Who Gets a Copy of My Will After I Pass Away?
Contrary to popular belief, wills are no longer read aloud to the family. Our Texas estate planning lawyers explain who gets a copy of the will.
Many people think that after a person passes away, their entire family gathers around to listen to the estate planning attorney read the will out loud. Historically, this event did occur, largely because literacy rates were not as high as they are today. Now, the family does not gather around in one place for the reading of the will. However, certain people are given copies of a person’s last will and testament and it is important to know who those people are.
The Attorney for the Estate
After a person passes away, there is typically a lawyer involved with the distribution and management of the estate. The attorney should receive a copy of the will as soon as it is located, so they can make copies and distribute them to anyone who has an interest in the estate. Typically, only the named executor has a copy of the Will at the outset of the probate.

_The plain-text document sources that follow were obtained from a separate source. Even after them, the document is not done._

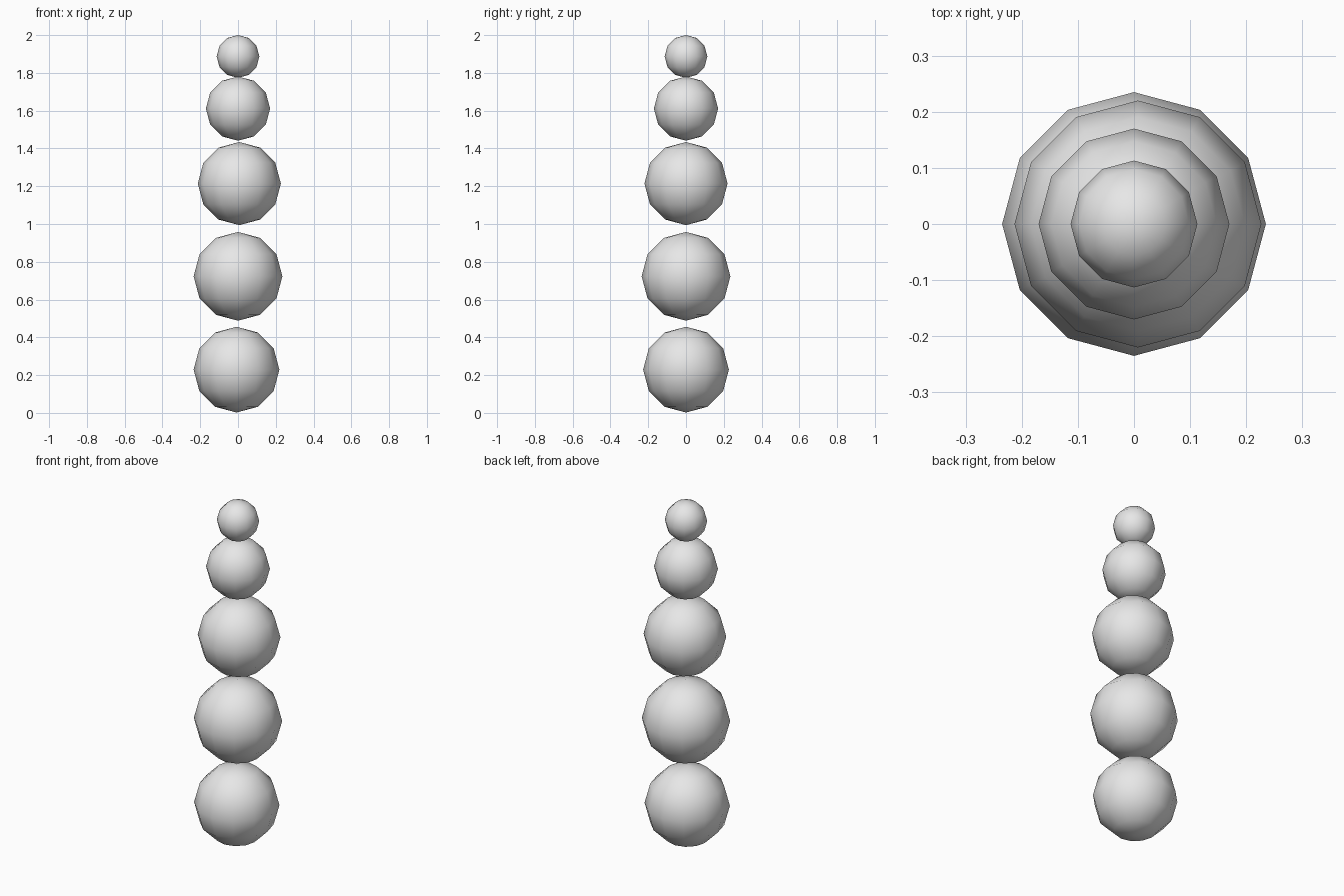
import bpy

cube = bpy.data.objects.get("Cube")
if cube:
    bpy.data.objects.remove(cube, do_unlink=True)

# Single plain grey material
grey = bpy.data.materials.new("light_grey")
grey.use_nodes = True
colour = (0.8, 0.8, 0.8, 1.0)
grey.diffuse_color = colour
grey.node_tree.nodes["Principled BSDF"].inputs["Base Color"].default_value = colour


def add_ball(name, x, z, radius):
    """Smooth low-poly ball with a twelve-sided outline."""
    bpy.ops.mesh.primitive_uv_sphere_add(
        segments=12, ring_count=6, radius=radius, location=(x, 0, z))
    ball = bpy.context.object
    ball.name = name
    ball.data.materials.append(grey)
    bpy.ops.object.shade_smooth()


# Stack of balls from bottom to top: name, x, z, radius
for part in (
    ("bottom_ball", -0.008, 0.229, 0.227),
    ("lower_ball", 0.0, 0.723, 0.235),
    ("middle_ball", 0.007, 1.214, 0.22),
    ("upper_ball", 0.0, 1.611, 0.17),
    ("top_ball", 0.0, 1.887, 0.113),
):
    add_ball(*part)
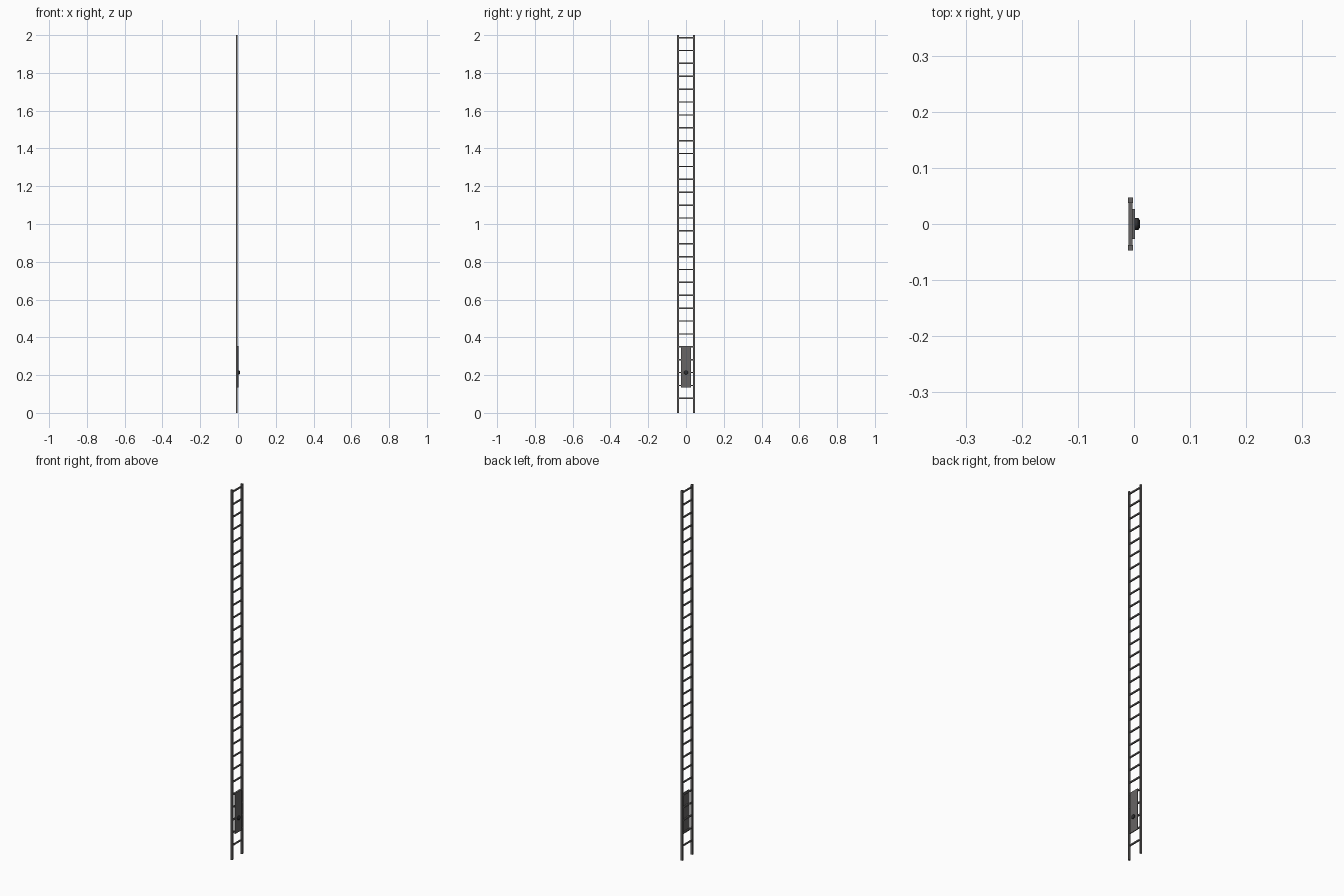
import bpy, bmesh, math
from mathutils import Matrix

if "Cube" in bpy.data.objects:
    bpy.data.objects.remove(bpy.data.objects["Cube"])


def material(name, rgb):
    m = bpy.data.materials.new(name)
    m.diffuse_color = (*rgb, 1)
    m.use_nodes = True
    m.node_tree.nodes["Principled BSDF"].inputs["Base Color"].default_value = m.diffuse_color
    return m


STEEL = material("grey steel", (0.135, 0.13, 0.128))
DARK = material("dark metal", (0.03, 0.03, 0.032))


def finish(name, bm, mat):
    bmesh.ops.recalc_face_normals(bm, faces=bm.faces)
    mesh = bpy.data.meshes.new(name)
    bm.to_mesh(mesh)
    bm.free()
    mesh.materials.append(mat)
    ob = bpy.data.objects.new(name, mesh)
    bpy.context.collection.objects.link(ob)
    return ob


def box(name, x, y, z, mat):
    """Box from (min, max) ranges on each axis."""
    bm = bmesh.new()
    mid = [(a + b) / 2 for a, b in (x, y, z)]
    size = [b - a for a, b in (x, y, z)]
    bmesh.ops.create_cube(bm, size=1, matrix=Matrix.Translation(mid) @ Matrix.Diagonal((*size, 1)))
    return finish(name, bm, mat)


# Two full-height side rails
for side, label in ((-1, "left"), (1, "right")):
    y = sorted((side * 0.0378, side * 0.047))
    box(f"{label}_rail", (-0.011, -0.0015), y, (0, 2), STEEL)

# Evenly spaced rungs, an array of the lowest one
rung = box("rungs", (-0.0097, -0.0027), (-0.039, 0.039), (0.0735, 0.0805), STEEL)
arr = rung.modifiers.new("repeat", 'ARRAY')
arr.count = 29
arr.use_relative_offset = False
arr.use_constant_offset = True
arr.constant_offset_displace = (0, 0, 0.0682)

# Cover plate fixed to the rungs
box("cover_plate", (-0.0028, 0.0022), (-0.027, 0.027), (0.135, 0.355), STEEL)

# Stepped round knob: profile of (x, radius) turned about the x axis
profile = [(0.001, 0.0105), (0.0075, 0.0105), (0.0085, 0.0095), (0.0105, 0.0065), (0.011, 0.005)]
N = 24
bm = bmesh.new()
rings = [[bm.verts.new((x, r * math.cos(2 * math.pi * i / N), 0.213 + r * math.sin(2 * math.pi * i / N)))
          for i in range(N)] for x, r in profile]
for a, b in zip(rings, rings[1:]):
    for i in range(N):
        j = (i + 1) % N
        bm.faces.new((a[i], a[j], b[j], b[i]))
bm.faces.new(rings[0])
bm.faces.new(rings[-1])
knob = finish("knob", bm, DARK)
knob.select_set(True)
bpy.context.view_layer.objects.active = knob
bpy.ops.object.shade_smooth_by_angle()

The person named within the will as the independent executor should always receive a copy of the will, and they should be one of the first to receive it. Even more importantly, the executor should access to the original will. An executor has many duties, including locating the beneficiaries, notifying creditors of the decedent’s death, paying all debts, and ensuring the instructions within the will are carried out. To do all of this, the executor needs a copy of the will and should have access to the original.
The attorney for the estate will also send a copy of the will to anyone that is named as a beneficiary after the probate has been filed. Often, wills name minor children or incapacitated individuals as beneficiaries. In these cases, the guardians of these individuals should receive a copy of the will.
Other People and Agencies
While the above individuals will always receive a copy of the will, there are sometimes other people who will receive a copy, as well. These may include the accountant for the estate, and potentially the IRS if the estate is taxable. If a revocable trust is tied to the will, the named trustee will also receive a copy of the will.
Call Our Experienced Texas Estate Planning Lawyers for Help with Your Will
Although the above individuals must receive a copy of the will so they can get the probate process started, it is important to note that once the estate goes through probate, the will becomes public record, and anyone can see it. If you need help drafting a will that will be enforced and impossible to challenge, our Brazoria County estate planning lawyers in Lake Jackson at Cordoba Law Firm, PLLC, can help you do it. Call us today at 979.297.2854 or contact us online to schedule a consultation.